--- START ---

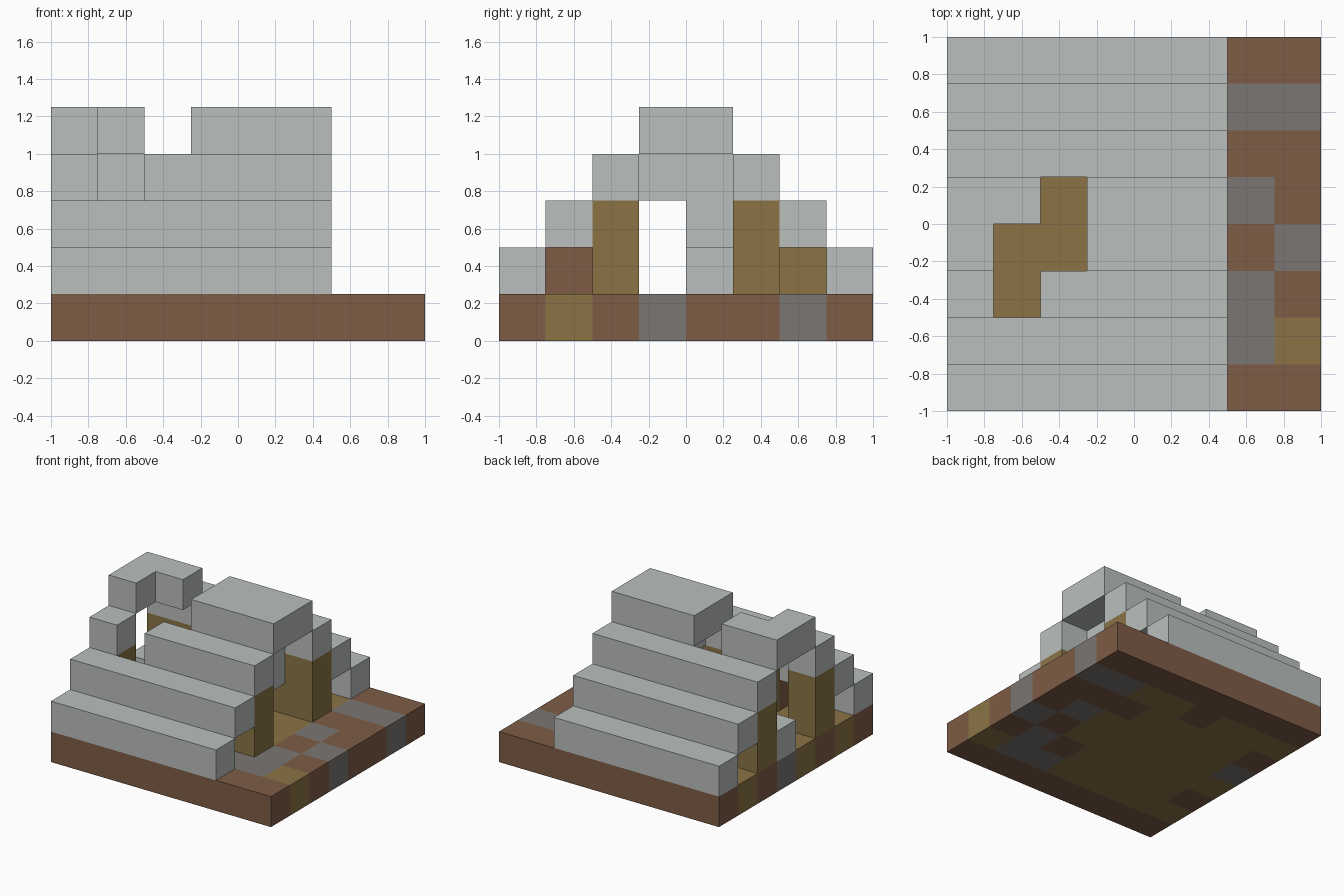
import bpy
import bmesh
from mathutils import Vector

CELL = 0.25

if "Cube" in bpy.data.objects:
    bpy.data.objects.remove(bpy.data.objects["Cube"], do_unlink=True)


def make_material(name, rgb):
    mat = bpy.data.materials.new(name)
    mat.use_nodes = True
    colour = (*rgb, 1.0)
    mat.diffuse_color = colour
    mat.node_tree.nodes["Principled BSDF"].inputs["Base Color"].default_value = colour
    return mat


PALE = make_material("pale_grey", (0.49, 0.52, 0.51))
EARTH = make_material("earth_brown", (0.21, 0.107, 0.061))
WOOD = make_material("wood_ochre", (0.258, 0.175, 0.061))
STONE = make_material("stone_grey", (0.195, 0.181, 0.171))


def add_object(name, bm, mats):
    bmesh.ops.recalc_face_normals(bm, faces=bm.faces)
    mesh = bpy.data.meshes.new(name)
    bm.to_mesh(mesh)
    bm.free()
    for mat in mats:
        mesh.materials.append(mat)
    obj = bpy.data.objects.new(name, mesh)
    bpy.context.collection.objects.link(obj)
    return obj


def block(name, cols, rows, levels, mat):
    """Box covering inclusive ranges of grid cells."""
    spans = (cols, rows, levels)
    origin = Vector((-1, -1, 0))
    low = origin + Vector([s[0] for s in spans]) * CELL
    high = origin + Vector([s[1] + 1 for s in spans]) * CELL
    bm = bmesh.new()
    bmesh.ops.create_cube(bm, size=1)
    for v in bm.verts:
        v.co = Vector([l + (c + 0.5) * (h - l) for l, h, c in zip(low, high, v.co)])
    return add_object(name, bm, [mat])


# Ground slab, coloured cell by cell (b = brown, g = ochre, s = stone), back row first
GROUND = [
    "bbbbbbbb",
    "gggbggss",
    "bggggbbb",
    "sgggggsb",
    "ggggggbs",
    "bggggbsb",
    "gggggssg",
    "bbbbbbbb",
]
bm = bmesh.new()
bmesh.ops.create_grid(bm, x_segments=8, y_segments=8, size=1)
region = bmesh.ops.extrude_face_region(bm, geom=bm.faces[:])
top_verts = [g for g in region["geom"] if isinstance(g, bmesh.types.BMVert)]
bmesh.ops.translate(bm, verts=top_verts, vec=(0, 0, CELL))
for face in bm.faces:
    c = face.calc_center_median()
    col = min(7, int((c.x + 1) / CELL + 0.001))
    row = min(7, int((c.y + 1) / CELL + 0.001))
    face.material_index = "bgs".index(GROUND[7 - row][col])
add_object("ground_slab", bm, [EARTH, WOOD, STONE])

# Stepped roof, both slopes
END = 5
for side, rows in (("front", (0, 1, 2)), ("back", (7, 6, 5))):
    for level, row in enumerate(rows, start=1):
        if side == "front" and level == 3:
            block("front_roof_step_broken_end", (0, 0), (row, row), (level, level), PALE)
            block("front_roof_step_upper", (2, END), (row, row), (level, level), PALE)
        else:
            block(f"{side}_roof_step_{level}", (0, END), (row, row), (level, level), PALE)

# Broken ridge
block("ridge_main", (3, END), (3, 4), (4, 4), PALE)
block("ridge_end", (0, 0), (3, 4), (4, 4), PALE)
block("ridge_stub", (1, 1), (4, 4), (4, 4), PALE)

# Timber side walls under the roof
block("front_wall_post", (0, 0), (2, 2), (1, 2), WOOD)
block("front_wall", (2, END), (2, 2), (1, 2), WOOD)
block("back_wall", (0, END), (5, 5), (1, 2), WOOD)
block("front_eave_infill", (2, 3), (1, 1), (1, 1), EARTH)
block("back_eave_infill", (2, 3), (6, 6), (1, 1), WOOD)

# Remains of the gable ends
block("gable_beam", (4, 4), (3, 4), (3, 3), PALE)
block("gable_hanging_block", (4, 4), (4, 4), (2, 2), PALE)
block("doorway_rubble", (0, 0), (4, 4), (1, 1), PALE)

--- END ---

▸ What to produce
From the first line above through the line containing "bpy.context.collection.objects.link(obj)", copy everything exactly, without the pictures.

▸ Expected output
import bpy
import bmesh
from mathutils import Vector

CELL = 0.25

if "Cube" in bpy.data.objects:
    bpy.data.objects.remove(bpy.data.objects["Cube"], do_unlink=True)


def make_material(name, rgb):
    mat = bpy.data.materials.new(name)
    mat.use_nodes = True
    colour = (*rgb, 1.0)
    mat.diffuse_color = colour
    mat.node_tree.nodes["Principled BSDF"].inputs["Base Color"].default_value = colour
    return mat


PALE = make_material("pale_grey", (0.49, 0.52, 0.51))
EARTH = make_material("earth_brown", (0.21, 0.107, 0.061))
WOOD = make_material("wood_ochre", (0.258, 0.175, 0.061))
STONE = make_material("stone_grey", (0.195, 0.181, 0.171))


def add_object(name, bm, mats):
    bmesh.ops.recalc_face_normals(bm, faces=bm.faces)
    mesh = bpy.data.meshes.new(name)
    bm.to_mesh(mesh)
    bm.free()
    for mat in mats:
        mesh.materials.append(mat)
    obj = bpy.data.objects.new(name, mesh)
    bpy.context.collection.objects.link(obj)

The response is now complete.